__Dataset entries__.
---
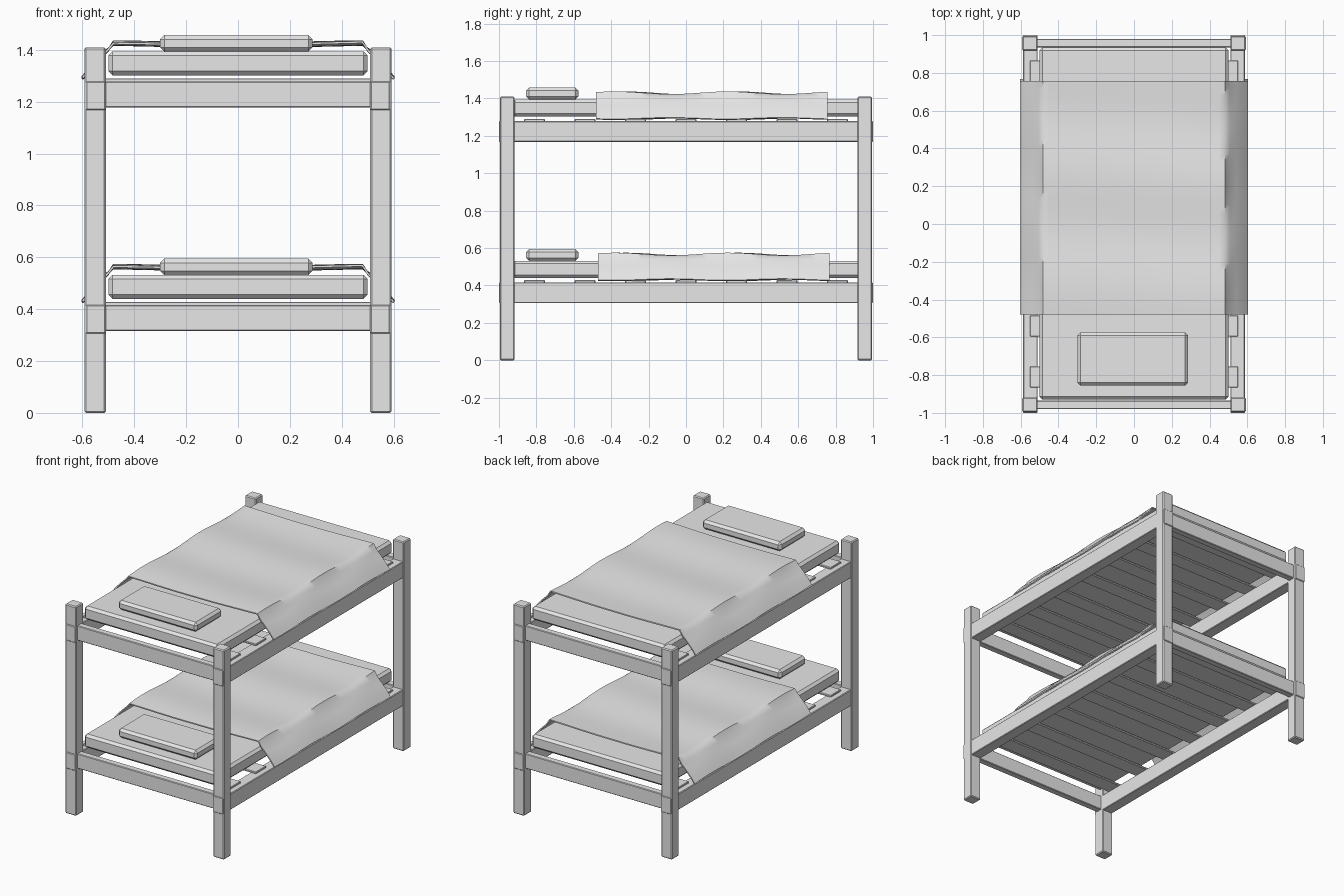
import bpy
import bmesh
import math

cube = bpy.data.objects.get("Cube")
if cube:
    bpy.data.objects.remove(cube, do_unlink=True)

# Single plain colour
grey = bpy.data.materials.new("plain_grey")
grey.use_nodes = True
grey.diffuse_color = (0.8, 0.8, 0.8, 1)
grey.node_tree.nodes["Principled BSDF"].inputs["Base Color"].default_value = (0.8, 0.8, 0.8, 1)


def add_object(name, bm):
    mesh = bpy.data.meshes.new(name)
    bm.to_mesh(mesh)
    bm.free()
    mesh.materials.append(grey)
    obj = bpy.data.objects.new(name, mesh)
    bpy.context.collection.objects.link(obj)
    return obj


def box(name, xs, ys, zs, bevel):
    """Box between pairs of limits, with chamfered edges."""
    bm = bmesh.new()
    bmesh.ops.create_cube(bm, size=1)
    for v in bm.verts:
        for axis, (low, high) in enumerate((xs, ys, zs)):
            v.co[axis] = high if v.co[axis] > 0 else low
    bmesh.ops.bevel(bm, geom=bm.edges[:], offset=bevel, segments=1, affect='EDGES')
    return add_object(name, bm)


def blanket(name, base, y_start, y_end):
    """Draped sheet: a cross-section swept along the bed with gentle ripples."""
    half = [(0.603, 0.126), (0.575, 0.162), (0.54, 0.2), (0.506, 0.233), (0.482, 0.262),
            (0.45, 0.262), (0.36, 0.26), (0.24, 0.257), (0.12, 0.255)]
    profile = [(-x, z) for x, z in half] + [(0, 0.255)] + half[::-1]
    rows = 32
    bm = bmesh.new()
    grid = []
    for j in range(rows + 1):
        y = y_start + (y_end - y_start) * j / rows
        row = []
        for x, z in profile:
            ripple = math.cos(math.tau * (y + 0.35 + 0.06 * x) / 0.6)
            strength = 0.007 if abs(x) < 0.49 else -0.004
            row.append(bm.verts.new((x, y, base + z + strength * ripple)))
        grid.append(row)
    for a, b in zip(grid, grid[1:]):
        for i in range(len(profile) - 1):
            bm.faces.new((a[i], a[i + 1], b[i + 1], b[i]))
    for f in bm.faces:
        f.smooth = True
    obj = add_object(name, bm)
    solid = obj.modifiers.new("thickness", 'SOLIDIFY')
    solid.thickness = 0.008
    solid.offset = -1
    bpy.ops.object.select_all(action='DESELECT')
    obj.select_set(True)
    bpy.context.view_layer.objects.active = obj
    bpy.ops.object.modifier_apply(modifier="thickness")
    bpy.ops.object.shade_smooth_by_angle(angle=math.radians(50))


def span(sign, inner, outer):
    return tuple(sorted((sign * inner, sign * outer)))


SIDES = (("left", 1), ("right", -1))
ENDS = (("front", -1), ("back", 1))

# Corner posts
for side, sx in SIDES:
    for end, sy in ENDS:
        box(f"{end}_{side}_post", span(sx, 0.51, 0.592), span(sy, 0.917, 0.995), (0, 1.41), 0.006)

# Two identical bunks
for level, base, shift in (("lower", 0.306, 0.01), ("upper", 1.168, 0)):
    # Side and end rails
    for side, sx in SIDES:
        box(f"{level}_{side}_rail", span(sx, 0.51, 0.587), (-1, 1), (base, base + 0.11), 0.004)
    for end, sy in ENDS:
        box(f"{level}_{end}_rail", (-0.515, 0.515), span(sy, 0.935, 0.98),
            (base + 0.01, base + 0.11), 0.004)
    # Slats resting on the side rails
    for i in range(7):
        y = (i - 3) * 0.27
        box(f"{level}_slat_{i + 1}", (-0.55, 0.55), (y - 0.055, y + 0.055),
            (base + 0.108, base + 0.122), 0.003)
    # Bedding
    box(f"{level}_mattress", (-0.5, 0.5), (-0.93, 0.935), (base + 0.134, base + 0.226), 0.016)
    box(f"{level}_pillow", (-0.3, 0.287), (-0.855, -0.575), (base + 0.226, base + 0.289), 0.016)
    blanket(f"{level}_blanket", base, -0.48 + shift, 0.757 + shift)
---
__Task prompt__. Any pictures above are to be left out. Retype the rest of the records exactly.

__The answer__.
import bpy
import bmesh
import math

cube = bpy.data.objects.get("Cube")
if cube:
    bpy.data.objects.remove(cube, do_unlink=True)

# Single plain colour
grey = bpy.data.materials.new("plain_grey")
grey.use_nodes = True
grey.diffuse_color = (0.8, 0.8, 0.8, 1)
grey.node_tree.nodes["Principled BSDF"].inputs["Base Color"].default_value = (0.8, 0.8, 0.8, 1)


def add_object(name, bm):
    mesh = bpy.data.meshes.new(name)
    bm.to_mesh(mesh)
    bm.free()
    mesh.materials.append(grey)
    obj = bpy.data.objects.new(name, mesh)
    bpy.context.collection.objects.link(obj)
    return obj


def box(name, xs, ys, zs, bevel):
    """Box between pairs of limits, with chamfered edges."""
    bm = bmesh.new()
    bmesh.ops.create_cube(bm, size=1)
    for v in bm.verts:
        for axis, (low, high) in enumerate((xs, ys, zs)):
            v.co[axis] = high if v.co[axis] > 0 else low
    bmesh.ops.bevel(bm, geom=bm.edges[:], offset=bevel, segments=1, affect='EDGES')
    return add_object(name, bm)


def blanket(name, base, y_start, y_end):
    """Draped sheet: a cross-section swept along the bed with gentle ripples."""
    half = [(0.603, 0.126), (0.575, 0.162), (0.54, 0.2), (0.506, 0.233), (0.482, 0.262),
            (0.45, 0.262), (0.36, 0.26), (0.24, 0.257), (0.12, 0.255)]
    profile = [(-x, z) for x, z in half] + [(0, 0.255)] + half[::-1]
    rows = 32
    bm = bmesh.new()
    grid = []
    for j in range(rows + 1):
        y = y_start + (y_end - y_start) * j / rows
        row = []
        for x, z in profile:
            ripple = math.cos(math.tau * (y + 0.35 + 0.06 * x) / 0.6)
            strength = 0.007 if abs(x) < 0.49 else -0.004
            row.append(bm.verts.new((x, y, base + z + strength * ripple)))
        grid.append(row)
    for a, b in zip(grid, grid[1:]):
        for i in range(len(profile) - 1):
            bm.faces.new((a[i], a[i + 1], b[i + 1], b[i]))
    for f in bm.faces:
        f.smooth = True
    obj = add_object(name, bm)
    solid = obj.modifiers.new("thickness", 'SOLIDIFY')
    solid.thickness = 0.008
    solid.offset = -1
    bpy.ops.object.select_all(action='DESELECT')
    obj.select_set(True)
    bpy.context.view_layer.objects.active = obj
    bpy.ops.object.modifier_apply(modifier="thickness")
    bpy.ops.object.shade_smooth_by_angle(angle=math.radians(50))


def span(sign, inner, outer):
    return tuple(sorted((sign * inner, sign * outer)))


SIDES = (("left", 1), ("right", -1))
ENDS = (("front", -1), ("back", 1))

# Corner posts
for side, sx in SIDES:
    for end, sy in ENDS:
        box(f"{end}_{side}_post", span(sx, 0.51, 0.592), span(sy, 0.917, 0.995), (0, 1.41), 0.006)

# Two identical bunks
for level, base, shift in (("lower", 0.306, 0.01), ("upper", 1.168, 0)):
    # Side and end rails
    for side, sx in SIDES:
        box(f"{level}_{side}_rail", span(sx, 0.51, 0.587), (-1, 1), (base, base + 0.11), 0.004)
    for end, sy in ENDS:
        box(f"{level}_{end}_rail", (-0.515, 0.515), span(sy, 0.935, 0.98),
            (base + 0.01, base + 0.11), 0.004)
    # Slats resting on the side rails
    for i in range(7):
        y = (i - 3) * 0.27
        box(f"{level}_slat_{i + 1}", (-0.55, 0.55), (y - 0.055, y + 0.055),
            (base + 0.108, base + 0.122), 0.003)
    # Bedding
    box(f"{level}_mattress", (-0.5, 0.5), (-0.93, 0.935), (base + 0.134, base + 0.226), 0.016)
    box(f"{level}_pillow", (-0.3, 0.287), (-0.855, -0.575), (base + 0.226, base + 0.289), 0.016)
    blanket(f"{level}_blanket", base, -0.48 + shift, 0.757 + shift)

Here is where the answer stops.